WORK REQUEST:
Set down exactly the lines below, starting at the one that contains "OX, OY = 0.965, 0.478" and ending at the one that contains "0.40, True, [1])", with both of those lines included and nothing else.
• • • •
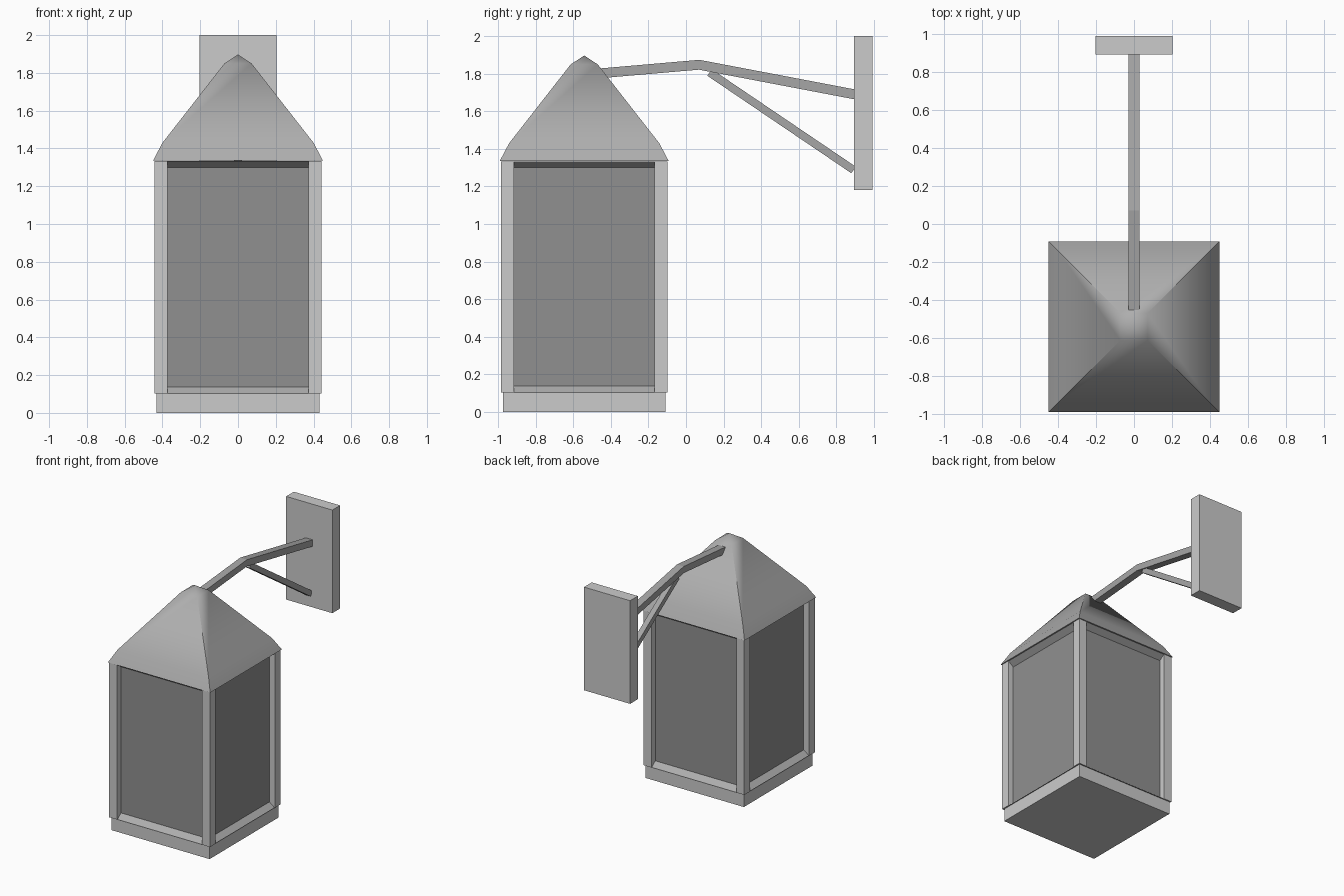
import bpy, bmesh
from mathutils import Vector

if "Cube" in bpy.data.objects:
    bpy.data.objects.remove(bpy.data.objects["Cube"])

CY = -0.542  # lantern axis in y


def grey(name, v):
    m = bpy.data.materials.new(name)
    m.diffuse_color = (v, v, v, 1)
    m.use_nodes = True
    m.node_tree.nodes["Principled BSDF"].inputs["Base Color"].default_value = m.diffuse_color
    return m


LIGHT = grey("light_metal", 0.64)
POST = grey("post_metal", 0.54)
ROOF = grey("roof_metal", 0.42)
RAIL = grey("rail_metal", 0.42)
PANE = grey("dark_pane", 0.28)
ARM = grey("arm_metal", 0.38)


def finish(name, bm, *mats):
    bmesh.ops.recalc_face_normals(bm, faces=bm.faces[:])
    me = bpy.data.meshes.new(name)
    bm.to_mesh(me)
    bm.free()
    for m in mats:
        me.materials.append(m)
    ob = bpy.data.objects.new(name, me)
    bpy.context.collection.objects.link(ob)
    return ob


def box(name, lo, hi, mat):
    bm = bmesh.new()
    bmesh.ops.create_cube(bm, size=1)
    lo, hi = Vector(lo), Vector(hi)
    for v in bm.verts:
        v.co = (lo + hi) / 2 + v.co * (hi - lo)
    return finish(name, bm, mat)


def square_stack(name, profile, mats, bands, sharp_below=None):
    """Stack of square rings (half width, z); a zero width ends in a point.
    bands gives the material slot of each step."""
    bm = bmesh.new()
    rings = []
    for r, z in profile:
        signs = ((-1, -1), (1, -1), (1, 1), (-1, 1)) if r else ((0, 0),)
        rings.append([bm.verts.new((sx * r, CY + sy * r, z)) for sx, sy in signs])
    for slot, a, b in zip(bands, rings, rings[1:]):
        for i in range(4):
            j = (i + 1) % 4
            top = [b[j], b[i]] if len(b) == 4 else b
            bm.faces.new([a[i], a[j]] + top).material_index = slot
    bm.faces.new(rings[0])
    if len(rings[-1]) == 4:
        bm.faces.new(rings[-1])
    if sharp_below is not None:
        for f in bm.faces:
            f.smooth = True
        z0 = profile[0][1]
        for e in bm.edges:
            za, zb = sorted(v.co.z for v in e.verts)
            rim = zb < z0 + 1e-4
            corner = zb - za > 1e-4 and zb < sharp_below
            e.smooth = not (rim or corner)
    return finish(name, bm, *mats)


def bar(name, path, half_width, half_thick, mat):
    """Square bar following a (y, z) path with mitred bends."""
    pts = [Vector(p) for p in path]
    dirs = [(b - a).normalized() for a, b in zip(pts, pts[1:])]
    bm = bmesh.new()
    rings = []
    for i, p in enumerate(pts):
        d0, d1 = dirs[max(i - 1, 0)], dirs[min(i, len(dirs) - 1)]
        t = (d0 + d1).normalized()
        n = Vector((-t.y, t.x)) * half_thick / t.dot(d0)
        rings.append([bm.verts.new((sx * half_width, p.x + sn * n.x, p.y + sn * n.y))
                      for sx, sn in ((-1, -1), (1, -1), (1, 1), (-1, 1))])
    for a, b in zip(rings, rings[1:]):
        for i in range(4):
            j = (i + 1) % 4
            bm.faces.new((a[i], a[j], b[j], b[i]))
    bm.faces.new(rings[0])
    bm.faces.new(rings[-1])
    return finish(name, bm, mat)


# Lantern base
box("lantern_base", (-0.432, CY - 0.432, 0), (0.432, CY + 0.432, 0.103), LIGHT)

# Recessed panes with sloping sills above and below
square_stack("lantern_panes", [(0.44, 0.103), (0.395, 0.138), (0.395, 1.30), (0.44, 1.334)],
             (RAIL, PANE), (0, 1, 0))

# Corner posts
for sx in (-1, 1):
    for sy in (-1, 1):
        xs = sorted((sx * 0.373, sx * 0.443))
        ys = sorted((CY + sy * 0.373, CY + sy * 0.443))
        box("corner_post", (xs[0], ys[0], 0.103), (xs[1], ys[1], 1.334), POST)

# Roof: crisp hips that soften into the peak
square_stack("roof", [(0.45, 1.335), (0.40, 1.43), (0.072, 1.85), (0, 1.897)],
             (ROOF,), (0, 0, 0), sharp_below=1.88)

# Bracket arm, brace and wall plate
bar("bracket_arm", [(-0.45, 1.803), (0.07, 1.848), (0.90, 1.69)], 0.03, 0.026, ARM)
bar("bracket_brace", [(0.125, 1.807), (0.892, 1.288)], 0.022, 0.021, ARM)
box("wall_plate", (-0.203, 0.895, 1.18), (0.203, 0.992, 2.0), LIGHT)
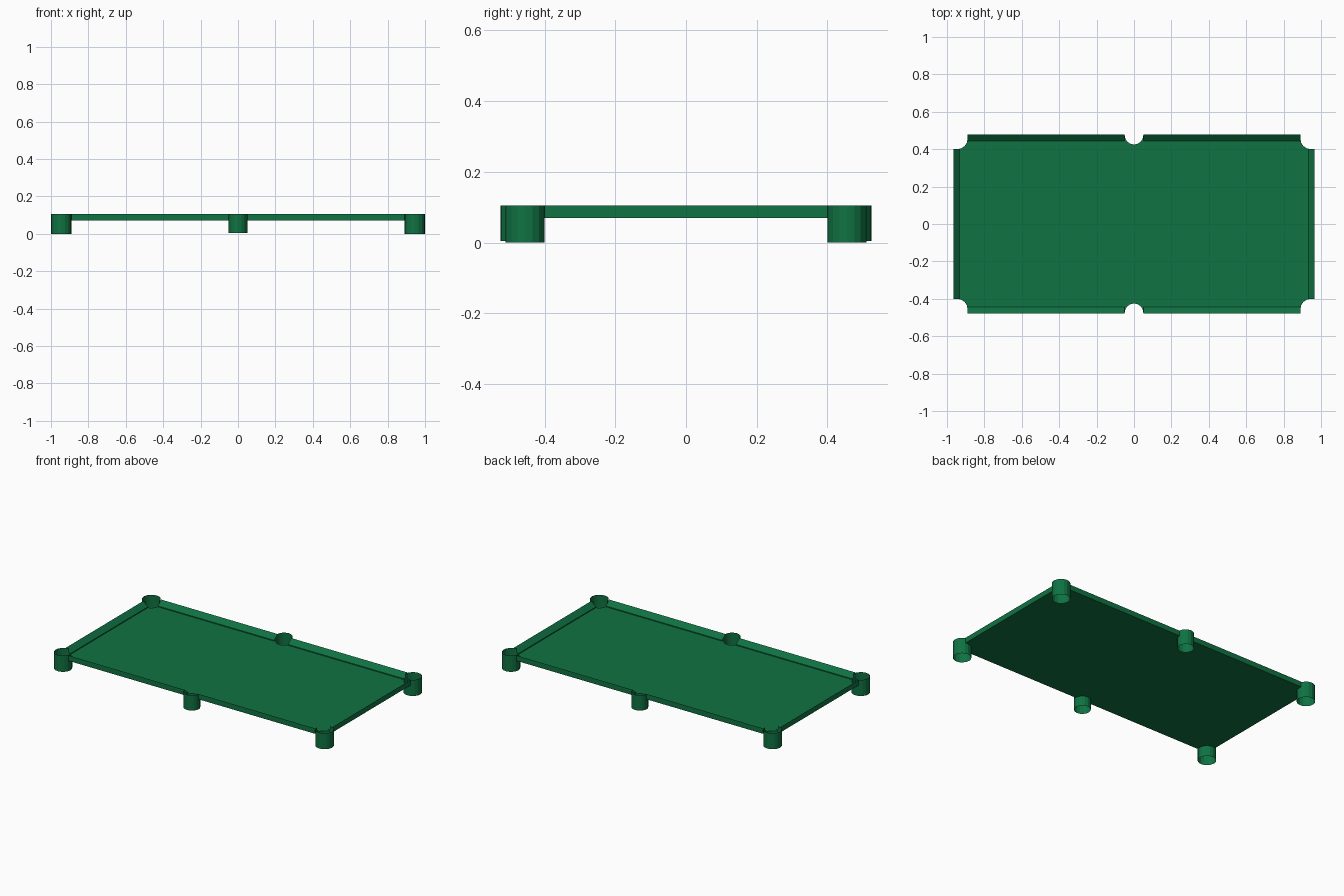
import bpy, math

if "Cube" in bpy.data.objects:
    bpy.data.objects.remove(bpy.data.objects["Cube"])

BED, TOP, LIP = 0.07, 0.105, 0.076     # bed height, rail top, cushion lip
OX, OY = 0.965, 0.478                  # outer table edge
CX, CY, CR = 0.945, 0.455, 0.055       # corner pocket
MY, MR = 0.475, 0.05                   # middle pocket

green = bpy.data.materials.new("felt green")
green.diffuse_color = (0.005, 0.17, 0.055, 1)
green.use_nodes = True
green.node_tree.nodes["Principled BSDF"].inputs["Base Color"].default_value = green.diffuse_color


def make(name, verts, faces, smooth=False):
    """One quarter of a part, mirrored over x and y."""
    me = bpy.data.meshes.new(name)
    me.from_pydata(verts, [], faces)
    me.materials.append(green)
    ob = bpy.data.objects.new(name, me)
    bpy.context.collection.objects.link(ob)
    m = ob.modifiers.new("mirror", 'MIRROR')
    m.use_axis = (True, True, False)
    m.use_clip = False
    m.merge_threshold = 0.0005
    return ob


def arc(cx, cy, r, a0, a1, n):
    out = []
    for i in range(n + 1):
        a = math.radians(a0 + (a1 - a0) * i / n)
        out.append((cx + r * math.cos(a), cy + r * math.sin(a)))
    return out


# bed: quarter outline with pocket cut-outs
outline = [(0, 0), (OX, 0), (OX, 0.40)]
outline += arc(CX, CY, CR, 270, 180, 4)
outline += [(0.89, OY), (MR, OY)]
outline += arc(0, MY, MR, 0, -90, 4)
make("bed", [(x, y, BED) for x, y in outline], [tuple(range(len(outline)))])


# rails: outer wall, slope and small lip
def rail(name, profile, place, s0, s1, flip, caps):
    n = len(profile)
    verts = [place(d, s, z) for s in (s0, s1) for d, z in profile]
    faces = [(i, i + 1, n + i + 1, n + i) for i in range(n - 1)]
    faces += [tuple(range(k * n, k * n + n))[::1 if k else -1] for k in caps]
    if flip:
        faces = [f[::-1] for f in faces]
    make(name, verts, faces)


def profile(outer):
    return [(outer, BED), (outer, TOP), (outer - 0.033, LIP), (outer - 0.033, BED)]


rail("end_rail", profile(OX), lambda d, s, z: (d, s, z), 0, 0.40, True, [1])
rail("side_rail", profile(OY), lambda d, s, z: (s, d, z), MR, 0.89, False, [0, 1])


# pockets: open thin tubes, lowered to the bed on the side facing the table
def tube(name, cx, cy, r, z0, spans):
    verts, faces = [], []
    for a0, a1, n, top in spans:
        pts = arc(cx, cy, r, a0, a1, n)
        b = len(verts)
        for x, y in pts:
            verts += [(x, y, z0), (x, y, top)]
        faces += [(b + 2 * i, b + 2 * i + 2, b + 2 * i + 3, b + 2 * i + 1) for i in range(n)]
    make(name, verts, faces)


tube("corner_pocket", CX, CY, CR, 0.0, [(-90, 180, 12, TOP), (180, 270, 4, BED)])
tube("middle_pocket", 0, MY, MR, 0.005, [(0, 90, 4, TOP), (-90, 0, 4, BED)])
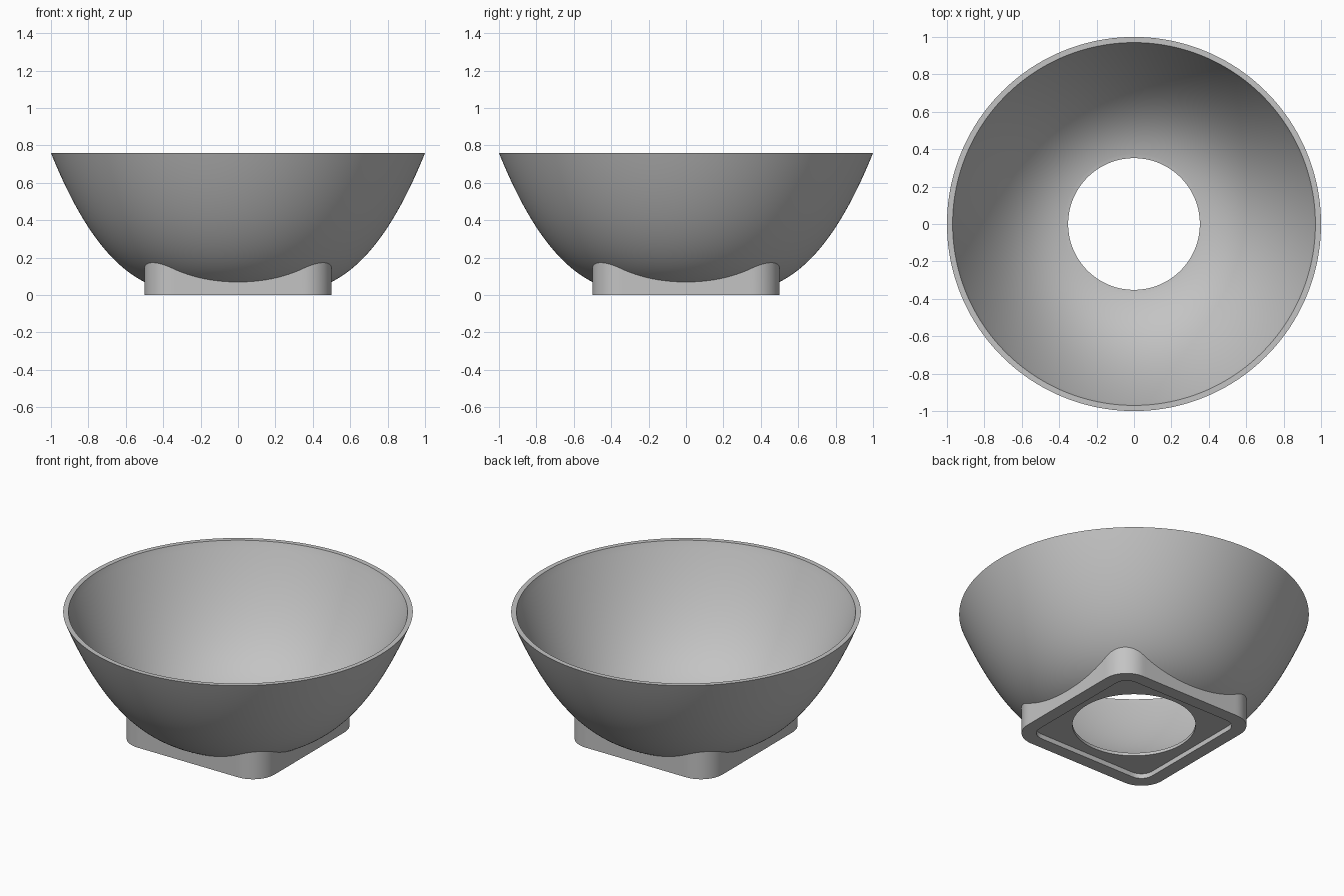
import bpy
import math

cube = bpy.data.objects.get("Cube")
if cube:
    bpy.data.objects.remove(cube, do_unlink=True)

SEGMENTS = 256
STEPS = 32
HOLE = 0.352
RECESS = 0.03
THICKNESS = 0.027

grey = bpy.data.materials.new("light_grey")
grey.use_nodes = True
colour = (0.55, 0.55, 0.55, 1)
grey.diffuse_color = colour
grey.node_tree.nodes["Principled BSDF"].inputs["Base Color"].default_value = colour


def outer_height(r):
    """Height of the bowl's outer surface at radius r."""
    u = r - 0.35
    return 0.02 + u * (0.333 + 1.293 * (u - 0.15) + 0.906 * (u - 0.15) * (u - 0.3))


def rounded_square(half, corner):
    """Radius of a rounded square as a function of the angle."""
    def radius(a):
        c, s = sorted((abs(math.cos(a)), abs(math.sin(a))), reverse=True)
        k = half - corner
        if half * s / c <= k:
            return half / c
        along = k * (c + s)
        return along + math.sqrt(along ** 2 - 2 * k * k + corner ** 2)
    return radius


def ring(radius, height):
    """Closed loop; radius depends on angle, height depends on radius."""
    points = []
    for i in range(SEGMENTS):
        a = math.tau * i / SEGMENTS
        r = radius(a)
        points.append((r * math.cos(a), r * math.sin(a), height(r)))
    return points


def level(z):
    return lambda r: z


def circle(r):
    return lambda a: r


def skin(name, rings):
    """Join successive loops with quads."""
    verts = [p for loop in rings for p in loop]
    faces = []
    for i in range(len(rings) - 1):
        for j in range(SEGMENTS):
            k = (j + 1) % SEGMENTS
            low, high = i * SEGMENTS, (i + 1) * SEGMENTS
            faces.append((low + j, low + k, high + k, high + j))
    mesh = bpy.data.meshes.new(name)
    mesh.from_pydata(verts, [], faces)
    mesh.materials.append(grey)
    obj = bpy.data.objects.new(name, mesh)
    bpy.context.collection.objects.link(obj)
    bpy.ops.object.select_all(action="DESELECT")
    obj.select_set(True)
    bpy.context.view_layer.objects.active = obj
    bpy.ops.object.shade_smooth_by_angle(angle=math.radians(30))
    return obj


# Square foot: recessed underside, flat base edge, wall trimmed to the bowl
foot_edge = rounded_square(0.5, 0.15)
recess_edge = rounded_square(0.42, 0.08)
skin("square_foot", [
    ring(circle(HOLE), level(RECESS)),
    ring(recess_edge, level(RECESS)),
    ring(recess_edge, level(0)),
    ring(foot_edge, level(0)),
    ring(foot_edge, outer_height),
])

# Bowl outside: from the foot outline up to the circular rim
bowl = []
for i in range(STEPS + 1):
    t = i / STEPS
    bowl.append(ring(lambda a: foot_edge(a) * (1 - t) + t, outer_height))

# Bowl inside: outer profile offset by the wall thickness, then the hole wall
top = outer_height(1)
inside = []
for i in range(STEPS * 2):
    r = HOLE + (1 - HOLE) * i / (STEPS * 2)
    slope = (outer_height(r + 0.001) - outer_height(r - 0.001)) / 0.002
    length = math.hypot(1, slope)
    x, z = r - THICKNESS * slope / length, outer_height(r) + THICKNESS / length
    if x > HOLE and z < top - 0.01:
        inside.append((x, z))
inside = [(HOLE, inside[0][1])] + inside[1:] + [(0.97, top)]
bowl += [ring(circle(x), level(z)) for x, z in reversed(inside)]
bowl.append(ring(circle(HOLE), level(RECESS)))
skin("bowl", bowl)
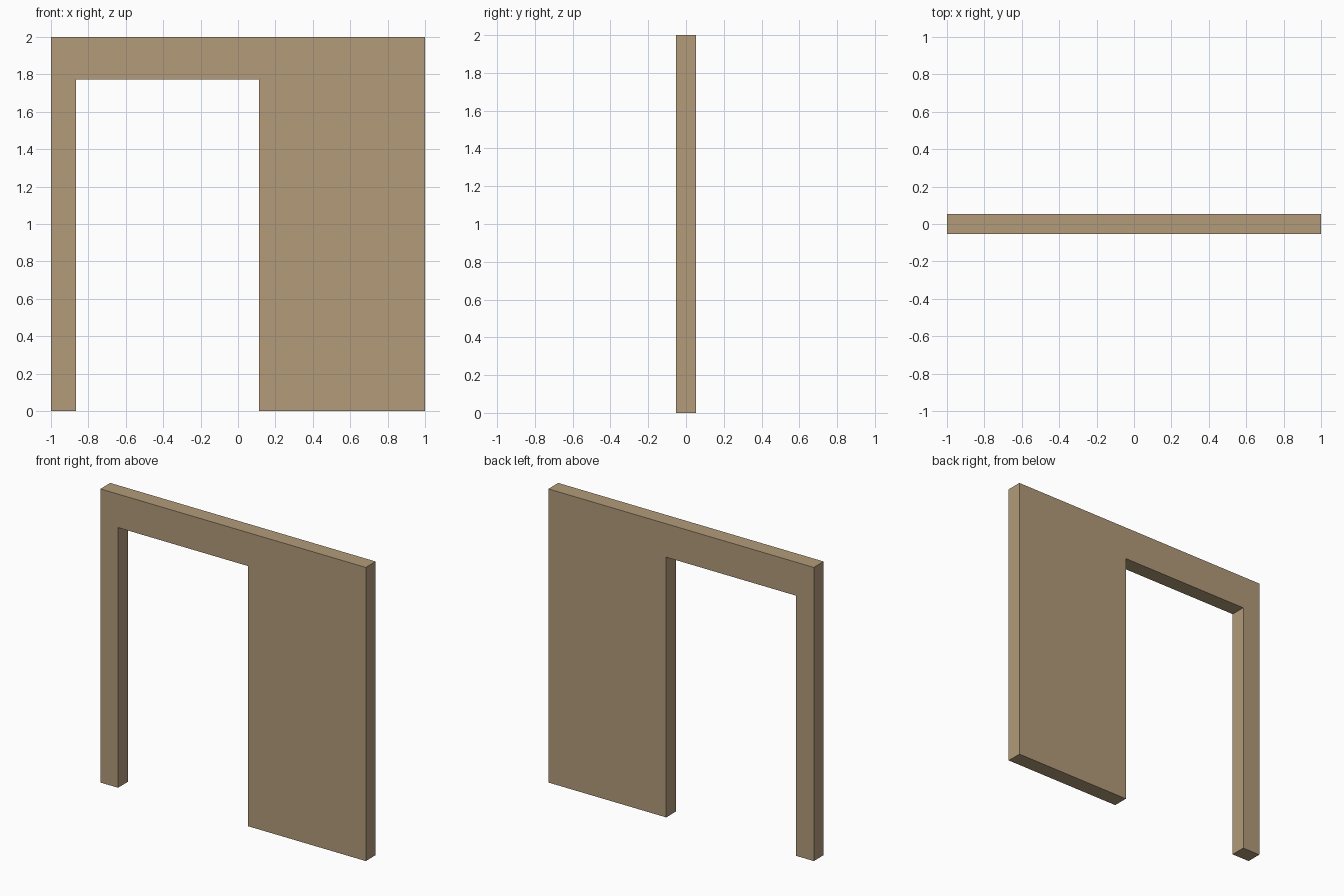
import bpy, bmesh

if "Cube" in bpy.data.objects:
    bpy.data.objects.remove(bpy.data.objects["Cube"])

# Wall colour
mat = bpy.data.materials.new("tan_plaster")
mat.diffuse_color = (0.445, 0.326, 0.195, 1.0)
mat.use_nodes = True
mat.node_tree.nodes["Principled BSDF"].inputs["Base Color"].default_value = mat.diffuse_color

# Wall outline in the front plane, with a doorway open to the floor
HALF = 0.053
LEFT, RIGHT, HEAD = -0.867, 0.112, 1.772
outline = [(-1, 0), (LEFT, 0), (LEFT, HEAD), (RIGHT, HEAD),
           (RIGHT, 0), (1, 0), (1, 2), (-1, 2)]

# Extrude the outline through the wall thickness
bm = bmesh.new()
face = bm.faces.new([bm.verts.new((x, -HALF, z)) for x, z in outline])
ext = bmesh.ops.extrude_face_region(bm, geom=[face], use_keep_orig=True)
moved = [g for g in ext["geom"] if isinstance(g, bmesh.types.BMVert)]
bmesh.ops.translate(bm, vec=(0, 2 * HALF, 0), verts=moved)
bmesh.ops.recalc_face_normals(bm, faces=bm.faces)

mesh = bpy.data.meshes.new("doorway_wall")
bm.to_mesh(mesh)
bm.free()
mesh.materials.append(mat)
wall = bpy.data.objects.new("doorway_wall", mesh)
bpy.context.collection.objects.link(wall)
• • • •
SOLUTION TO THIS TASK:
OX, OY = 0.965, 0.478                  # outer table edge
CX, CY, CR = 0.945, 0.455, 0.055       # corner pocket
MY, MR = 0.475, 0.05                   # middle pocket

green = bpy.data.materials.new("felt green")
green.diffuse_color = (0.005, 0.17, 0.055, 1)
green.use_nodes = True
green.node_tree.nodes["Principled BSDF"].inputs["Base Color"].default_value = green.diffuse_color


def make(name, verts, faces, smooth=False):
    """One quarter of a part, mirrored over x and y."""
    me = bpy.data.meshes.new(name)
    me.from_pydata(verts, [], faces)
    me.materials.append(green)
    ob = bpy.data.objects.new(name, me)
    bpy.context.collection.objects.link(ob)
    m = ob.modifiers.new("mirror", 'MIRROR')
    m.use_axis = (True, True, False)
    m.use_clip = False
    m.merge_threshold = 0.0005
    return ob


def arc(cx, cy, r, a0, a1, n):
    out = []
    for i in range(n + 1):
        a = math.radians(a0 + (a1 - a0) * i / n)
        out.append((cx + r * math.cos(a), cy + r * math.sin(a)))
    return out


# bed: quarter outline with pocket cut-outs
outline = [(0, 0), (OX, 0), (OX, 0.40)]
outline += arc(CX, CY, CR, 270, 180, 4)
outline += [(0.89, OY), (MR, OY)]
outline += arc(0, MY, MR, 0, -90, 4)
make("bed", [(x, y, BED) for x, y in outline], [tuple(range(len(outline)))])


# rails: outer wall, slope and small lip
def rail(name, profile, place, s0, s1, flip, caps):
    n = len(profile)
    verts = [place(d, s, z) for s in (s0, s1) for d, z in profile]
    faces = [(i, i + 1, n + i + 1, n + i) for i in range(n - 1)]
    faces += [tuple(range(k * n, k * n + n))[::1 if k else -1] for k in caps]
    if flip:
        faces = [f[::-1] for f in faces]
    make(name, verts, faces)


def profile(outer):
    return [(outer, BED), (outer, TOP), (outer - 0.033, LIP), (outer - 0.033, BED)]


rail("end_rail", profile(OX), lambda d, s, z: (d, s, z), 0, 0.40, True, [1])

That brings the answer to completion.